The Boston Red Sox and John Farrell will be parting ways just a day after the Red Sox got so thoroughly bounced from the playoffs by a far superior team.
Farrell, 55, completed his fifth season as Red Sox manager in 2017, leading the team to a 93-69 (.574) record and the club’s ninth American League East division title. Boston finished the season with the third-best record in the American League, tied for fifth best in the majors.
During his Red Sox tenure (2013-17), Farrell’s clubs went 432-378 (.533) and earned three division titles (2013, 2016, 2017). His 432 managerial wins and 810 games managed both rank sixth in club history, and he is the only manager ever to lead the Red Sox to consecutive division titles. His first season was highlighted by Boston’s eighth World Series championship, as he was named American League Manager of the Year by The Sporting News.
This is just wild speculation on my part, but I have to wonder if the reason Farrell was given the old boot was because the locker room wasn’t big enough for all the egos it was trying to contain. Farrell and his team completely mishandled the Manny Machado situation and came across looking like petty children, and Farrell reportedly clashed with suprise suprise Chris Sale, as well as David Price. There was also a noted headed exchange with Drew Pomeranz. Additionally, ratings have dropped and Farrell has become a common punching bag on Boston talk radio. All of this despite actually tactically making mostly sound decisions as a manager. Farrell handled his bullpen very well including making some very ballsy decisions in the playoffs, favoring to work his key starters out of the pen in high leverage situations.
Another factor that worked against Farrell was that he was already in place when Dave Dombrowski was given the reigns, so maybe Farrell was never his first choice, and now he can go out and get one of his guys to work for him.

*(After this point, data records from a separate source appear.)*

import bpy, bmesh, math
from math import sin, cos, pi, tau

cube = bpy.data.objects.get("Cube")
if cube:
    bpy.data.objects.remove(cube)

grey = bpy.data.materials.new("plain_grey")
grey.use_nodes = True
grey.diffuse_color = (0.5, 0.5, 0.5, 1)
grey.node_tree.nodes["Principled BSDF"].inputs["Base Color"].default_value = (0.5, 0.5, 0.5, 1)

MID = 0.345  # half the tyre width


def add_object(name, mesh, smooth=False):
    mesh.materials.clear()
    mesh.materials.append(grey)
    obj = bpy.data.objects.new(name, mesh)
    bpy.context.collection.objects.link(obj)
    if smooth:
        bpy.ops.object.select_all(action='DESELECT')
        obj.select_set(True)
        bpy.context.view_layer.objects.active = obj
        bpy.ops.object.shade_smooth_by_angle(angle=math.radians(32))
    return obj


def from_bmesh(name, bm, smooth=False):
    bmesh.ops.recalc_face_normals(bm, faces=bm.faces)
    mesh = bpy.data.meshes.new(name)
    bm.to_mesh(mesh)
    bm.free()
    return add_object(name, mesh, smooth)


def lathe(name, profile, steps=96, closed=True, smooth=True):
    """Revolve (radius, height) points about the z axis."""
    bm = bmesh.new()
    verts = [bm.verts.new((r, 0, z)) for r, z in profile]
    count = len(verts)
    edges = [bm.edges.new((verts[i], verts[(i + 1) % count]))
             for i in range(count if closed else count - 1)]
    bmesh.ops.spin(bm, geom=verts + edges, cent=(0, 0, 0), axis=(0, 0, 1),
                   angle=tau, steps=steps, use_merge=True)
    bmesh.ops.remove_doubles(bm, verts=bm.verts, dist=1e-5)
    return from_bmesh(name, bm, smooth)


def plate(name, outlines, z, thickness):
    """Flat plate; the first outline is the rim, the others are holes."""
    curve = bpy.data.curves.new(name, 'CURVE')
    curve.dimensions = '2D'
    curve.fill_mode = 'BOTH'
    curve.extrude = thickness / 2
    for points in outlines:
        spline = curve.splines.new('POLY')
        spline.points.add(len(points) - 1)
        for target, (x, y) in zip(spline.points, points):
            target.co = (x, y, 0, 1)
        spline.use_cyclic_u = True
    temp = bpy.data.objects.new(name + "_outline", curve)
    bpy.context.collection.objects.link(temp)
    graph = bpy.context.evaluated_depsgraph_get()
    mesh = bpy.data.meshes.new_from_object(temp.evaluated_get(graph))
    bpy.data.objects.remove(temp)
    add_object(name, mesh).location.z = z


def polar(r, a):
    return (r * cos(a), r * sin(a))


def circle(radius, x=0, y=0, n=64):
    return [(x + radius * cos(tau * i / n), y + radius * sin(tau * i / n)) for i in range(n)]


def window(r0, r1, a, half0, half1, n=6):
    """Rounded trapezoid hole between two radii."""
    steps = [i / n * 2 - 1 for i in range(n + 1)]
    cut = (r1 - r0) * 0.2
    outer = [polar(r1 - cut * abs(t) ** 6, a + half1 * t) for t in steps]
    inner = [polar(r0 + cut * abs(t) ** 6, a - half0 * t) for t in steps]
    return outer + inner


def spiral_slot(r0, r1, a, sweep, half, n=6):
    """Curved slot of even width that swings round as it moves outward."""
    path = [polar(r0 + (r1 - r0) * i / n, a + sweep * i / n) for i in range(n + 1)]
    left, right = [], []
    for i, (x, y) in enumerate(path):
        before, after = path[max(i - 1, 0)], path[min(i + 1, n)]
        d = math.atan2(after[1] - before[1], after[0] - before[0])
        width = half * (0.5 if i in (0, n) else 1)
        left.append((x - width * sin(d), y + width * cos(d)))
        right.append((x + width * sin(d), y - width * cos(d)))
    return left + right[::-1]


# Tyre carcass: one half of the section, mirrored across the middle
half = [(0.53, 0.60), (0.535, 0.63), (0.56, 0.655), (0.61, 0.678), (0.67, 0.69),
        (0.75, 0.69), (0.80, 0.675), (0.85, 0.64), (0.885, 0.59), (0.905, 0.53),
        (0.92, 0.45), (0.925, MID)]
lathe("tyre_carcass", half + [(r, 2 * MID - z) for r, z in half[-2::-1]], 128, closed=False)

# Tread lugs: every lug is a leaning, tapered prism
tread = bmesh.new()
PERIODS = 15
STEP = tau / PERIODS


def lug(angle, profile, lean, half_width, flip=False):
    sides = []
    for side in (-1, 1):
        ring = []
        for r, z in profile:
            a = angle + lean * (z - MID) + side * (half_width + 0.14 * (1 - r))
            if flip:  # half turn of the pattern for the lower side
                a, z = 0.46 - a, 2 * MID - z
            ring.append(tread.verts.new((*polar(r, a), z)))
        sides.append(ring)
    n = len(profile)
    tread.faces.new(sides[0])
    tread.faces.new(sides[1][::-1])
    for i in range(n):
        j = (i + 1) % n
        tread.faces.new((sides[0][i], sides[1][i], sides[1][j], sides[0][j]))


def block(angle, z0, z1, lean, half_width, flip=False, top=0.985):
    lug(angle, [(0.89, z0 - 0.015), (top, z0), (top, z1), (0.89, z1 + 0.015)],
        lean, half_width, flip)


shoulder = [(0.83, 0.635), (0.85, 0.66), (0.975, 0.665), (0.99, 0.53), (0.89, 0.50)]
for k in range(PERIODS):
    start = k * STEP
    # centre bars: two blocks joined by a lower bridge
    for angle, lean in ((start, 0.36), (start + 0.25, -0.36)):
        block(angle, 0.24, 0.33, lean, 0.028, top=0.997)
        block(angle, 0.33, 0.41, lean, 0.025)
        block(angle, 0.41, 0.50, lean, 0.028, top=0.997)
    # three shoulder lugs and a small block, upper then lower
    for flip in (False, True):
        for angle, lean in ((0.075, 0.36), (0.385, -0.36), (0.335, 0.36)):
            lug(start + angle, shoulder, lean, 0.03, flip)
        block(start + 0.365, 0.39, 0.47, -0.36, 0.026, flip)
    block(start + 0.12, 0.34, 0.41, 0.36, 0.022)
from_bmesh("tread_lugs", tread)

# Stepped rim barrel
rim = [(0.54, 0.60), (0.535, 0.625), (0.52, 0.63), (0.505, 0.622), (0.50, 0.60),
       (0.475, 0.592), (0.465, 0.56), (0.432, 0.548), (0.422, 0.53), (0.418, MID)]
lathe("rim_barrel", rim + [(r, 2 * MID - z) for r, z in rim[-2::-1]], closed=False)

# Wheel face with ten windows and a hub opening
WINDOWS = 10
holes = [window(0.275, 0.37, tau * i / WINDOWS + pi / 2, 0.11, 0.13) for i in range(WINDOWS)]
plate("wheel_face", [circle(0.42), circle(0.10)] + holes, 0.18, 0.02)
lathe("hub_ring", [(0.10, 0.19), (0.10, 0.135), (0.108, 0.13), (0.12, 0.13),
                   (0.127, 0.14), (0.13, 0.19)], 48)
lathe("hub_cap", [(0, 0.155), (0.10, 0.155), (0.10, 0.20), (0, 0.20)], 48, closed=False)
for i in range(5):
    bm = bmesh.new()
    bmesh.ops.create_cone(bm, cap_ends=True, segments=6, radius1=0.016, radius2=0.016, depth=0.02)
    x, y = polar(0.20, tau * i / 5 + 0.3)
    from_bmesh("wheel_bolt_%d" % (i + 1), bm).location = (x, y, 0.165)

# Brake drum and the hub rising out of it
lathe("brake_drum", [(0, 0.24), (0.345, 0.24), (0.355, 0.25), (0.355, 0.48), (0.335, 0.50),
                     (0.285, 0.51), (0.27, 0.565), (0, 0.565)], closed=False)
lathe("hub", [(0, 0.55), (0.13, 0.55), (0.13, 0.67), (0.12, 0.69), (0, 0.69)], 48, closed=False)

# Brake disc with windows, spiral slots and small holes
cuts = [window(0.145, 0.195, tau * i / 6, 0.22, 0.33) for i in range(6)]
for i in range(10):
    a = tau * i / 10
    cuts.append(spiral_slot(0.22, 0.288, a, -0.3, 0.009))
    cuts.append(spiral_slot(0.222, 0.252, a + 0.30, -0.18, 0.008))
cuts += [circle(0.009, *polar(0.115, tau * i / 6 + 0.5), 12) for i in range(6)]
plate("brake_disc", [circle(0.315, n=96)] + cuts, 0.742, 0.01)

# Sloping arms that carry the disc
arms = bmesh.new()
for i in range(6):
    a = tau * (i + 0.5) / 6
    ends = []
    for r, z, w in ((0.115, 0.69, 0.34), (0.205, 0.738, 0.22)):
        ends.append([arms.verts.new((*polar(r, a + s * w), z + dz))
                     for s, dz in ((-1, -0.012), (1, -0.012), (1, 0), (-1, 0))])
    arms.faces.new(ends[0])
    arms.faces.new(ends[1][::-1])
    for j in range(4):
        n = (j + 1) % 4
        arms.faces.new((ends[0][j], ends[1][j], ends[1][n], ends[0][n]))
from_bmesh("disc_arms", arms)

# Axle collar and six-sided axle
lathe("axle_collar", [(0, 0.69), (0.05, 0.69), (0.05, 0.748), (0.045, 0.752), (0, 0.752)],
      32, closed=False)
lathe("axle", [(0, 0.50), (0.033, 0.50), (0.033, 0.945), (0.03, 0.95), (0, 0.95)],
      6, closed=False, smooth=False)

I also suspect the termination shifts blame to Farrell for not managing the massive egos, rather than on Dombrowski for putting all those egos into one room in the first place.
Over 5 season with the Sox, Farrell posted a 432-378 record, including a World Series championship in 2013 and two consecutive AL East titles.